So what's the setup process for all my different web servers? Well, for the full list, the open source project, HTML5 Bootstrap has a set of server configurations. These include the caching setup for the most common web servers. However, we'll give a quick example of this in Apache. In Apache, we'll set the FileETag parameter to None. This will turn off our ETags. Then we'll set ExpiresActive to on. This controls our Cache-Control header. Then we can set a default value for how long to have our Cache-Control set.
In this case, we're setting a default of one week. You can also set your Cache-Control header to control each file by the type. In this case, we're setting the CSS files to be cached for one year and JPEGs to be cached for one month. Well, that's great and all, but once I set this up, what do I do about all my files that are sitting in people's cache? Surely I'm not supposed to only deploy new CSS once a year or something, and you shouldn't. There's two main approaches to this problem, and they're virtually identical.
It's called Cache Busting. The way you do Cache Busting is to bust the cache by identifying the resource with a different filename. We can do it one of two ways. One is to pass a query string to the file with a version number or perhaps a timestamp of the last modified date or something similar. A similar approach is to use that same number in the URL of the file in between the name of the file and the extension. Both of these provide for a unique URL that changes whenever the file in question changes.

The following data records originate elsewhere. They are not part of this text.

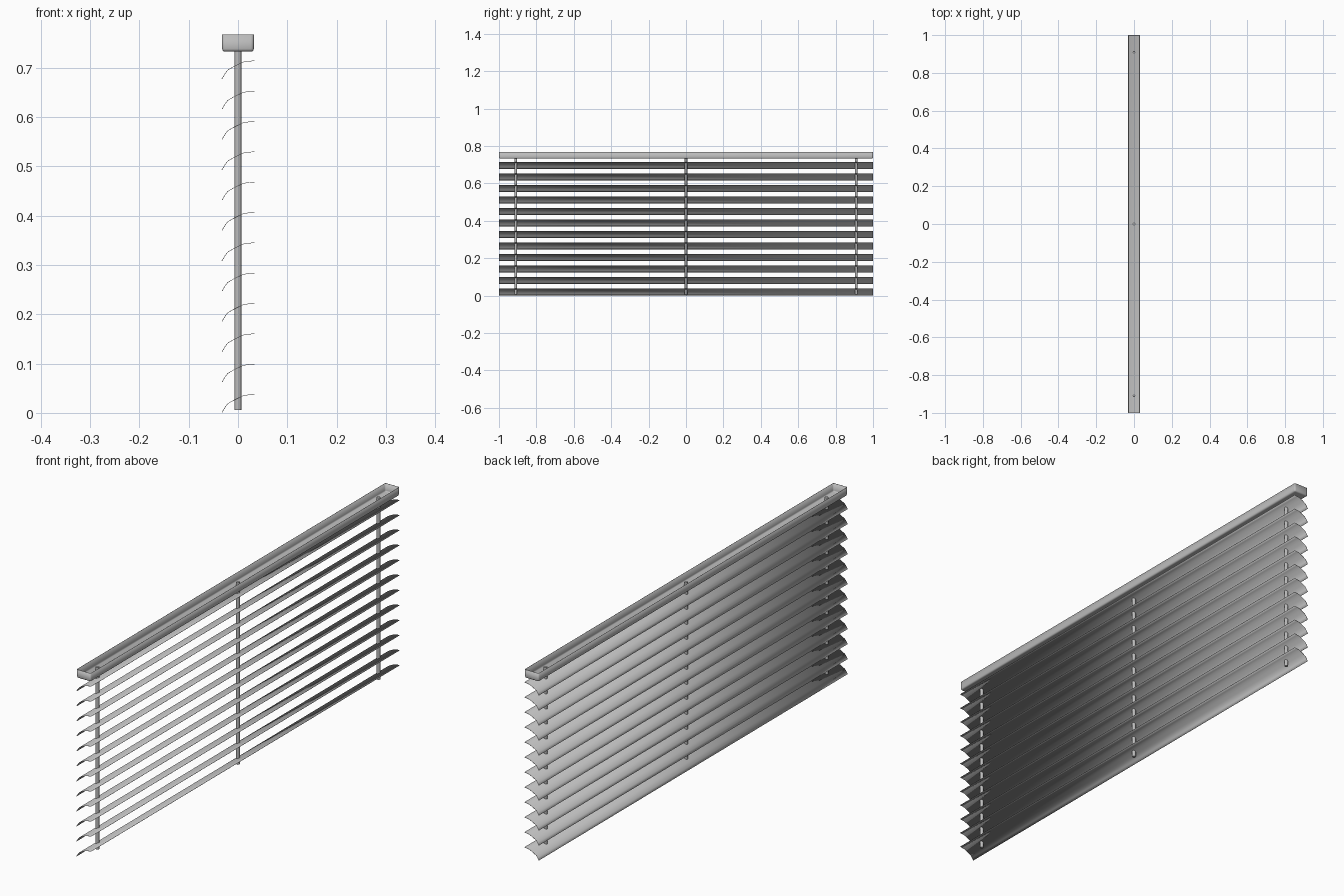
import bpy
import bmesh

cube = bpy.data.objects.get("Cube")
if cube:
    bpy.data.objects.remove(cube, do_unlink=True)

grey = bpy.data.materials.new("light_grey")
grey.use_nodes = True
colour = (0.5, 0.5, 0.5, 1)
grey.diffuse_color = colour
grey.node_tree.nodes["Principled BSDF"].inputs["Base Color"].default_value = colour


def finish(bm, name, thickness=0, angle=0.7):
    mesh = bpy.data.meshes.new(name)
    bm.to_mesh(mesh)
    bm.free()
    obj = bpy.data.objects.new(name, mesh)
    bpy.context.collection.objects.link(obj)
    mesh.materials.append(grey)
    bpy.ops.object.select_all(action="DESELECT")
    obj.select_set(True)
    bpy.context.view_layer.objects.active = obj
    bpy.ops.object.shade_smooth_by_angle(angle=angle)
    if thickness:
        shell = obj.modifiers.new("thickness", "SOLIDIFY")
        shell.thickness = thickness
        shell.offset = -1
    return obj


# Head rail: open-topped tray with rounded corners and underside
bm = bmesh.new()
bmesh.ops.create_cube(bm, size=1)
for v in bm.verts:
    v.co.x *= 0.064
    v.co.y *= 2
    v.co.z = 0.75 + v.co.z * 0.035
bmesh.ops.delete(bm, geom=[f for f in bm.faces if f.normal.z > 0.9], context="FACES_ONLY")
edges = [e for e in bm.edges if not e.is_boundary]
bmesh.ops.bevel(bm, geom=edges, offset=0.006, segments=3, profile=0.5, affect="EDGES")
finish(bm, "head_rail", 0.001)

# Slats: curved blades swept along y, tilted up towards +x
PROFILE = [(-0.033, 0.001), (-0.027, 0.011), (-0.021, 0.019), (-0.010, 0.0255),
           (0.0, 0.0305), (0.011, 0.0355), (0.021, 0.037), (0.033, 0.038)]
for i in range(12):
    bm = bmesh.new()
    rows = [[bm.verts.new((x, y, z + i * 0.0615)) for x, z in PROFILE] for y in (-1, 1)]
    for j in range(len(PROFILE) - 1):
        bm.faces.new((rows[0][j], rows[0][j + 1], rows[1][j + 1], rows[1][j]))
    finish(bm, f"slat_{i + 1}", 0.001)

# Cords: three vertical rods threaded through the slats
for name, y in (("front", -0.91), ("middle", 0), ("back", 0.91)):
    bm = bmesh.new()
    bmesh.ops.create_cone(bm, cap_ends=True, segments=12, radius1=0.007, radius2=0.007, depth=0.746)
    bmesh.ops.translate(bm, vec=(0, y, 0.379), verts=bm.verts)
    finish(bm, f"{name}_cord")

The first has the advantage of being much simpler. In fact, many PHP frameworks can turn this on by default. However, it has a drawback, that's Squid, a popular proxy and caching layer, will not query files with a query string by default. Either approach is solvable, however, with both PHP frameworks and build tools like Grunt and NPM.
- General optimization techniques and tools
- PHP and Xdebug
- Opcode cache
- Optimization in PHP
- Upgrading PHP
- Macro vs. Micro optimization
- HTTP caching
- HTTP compression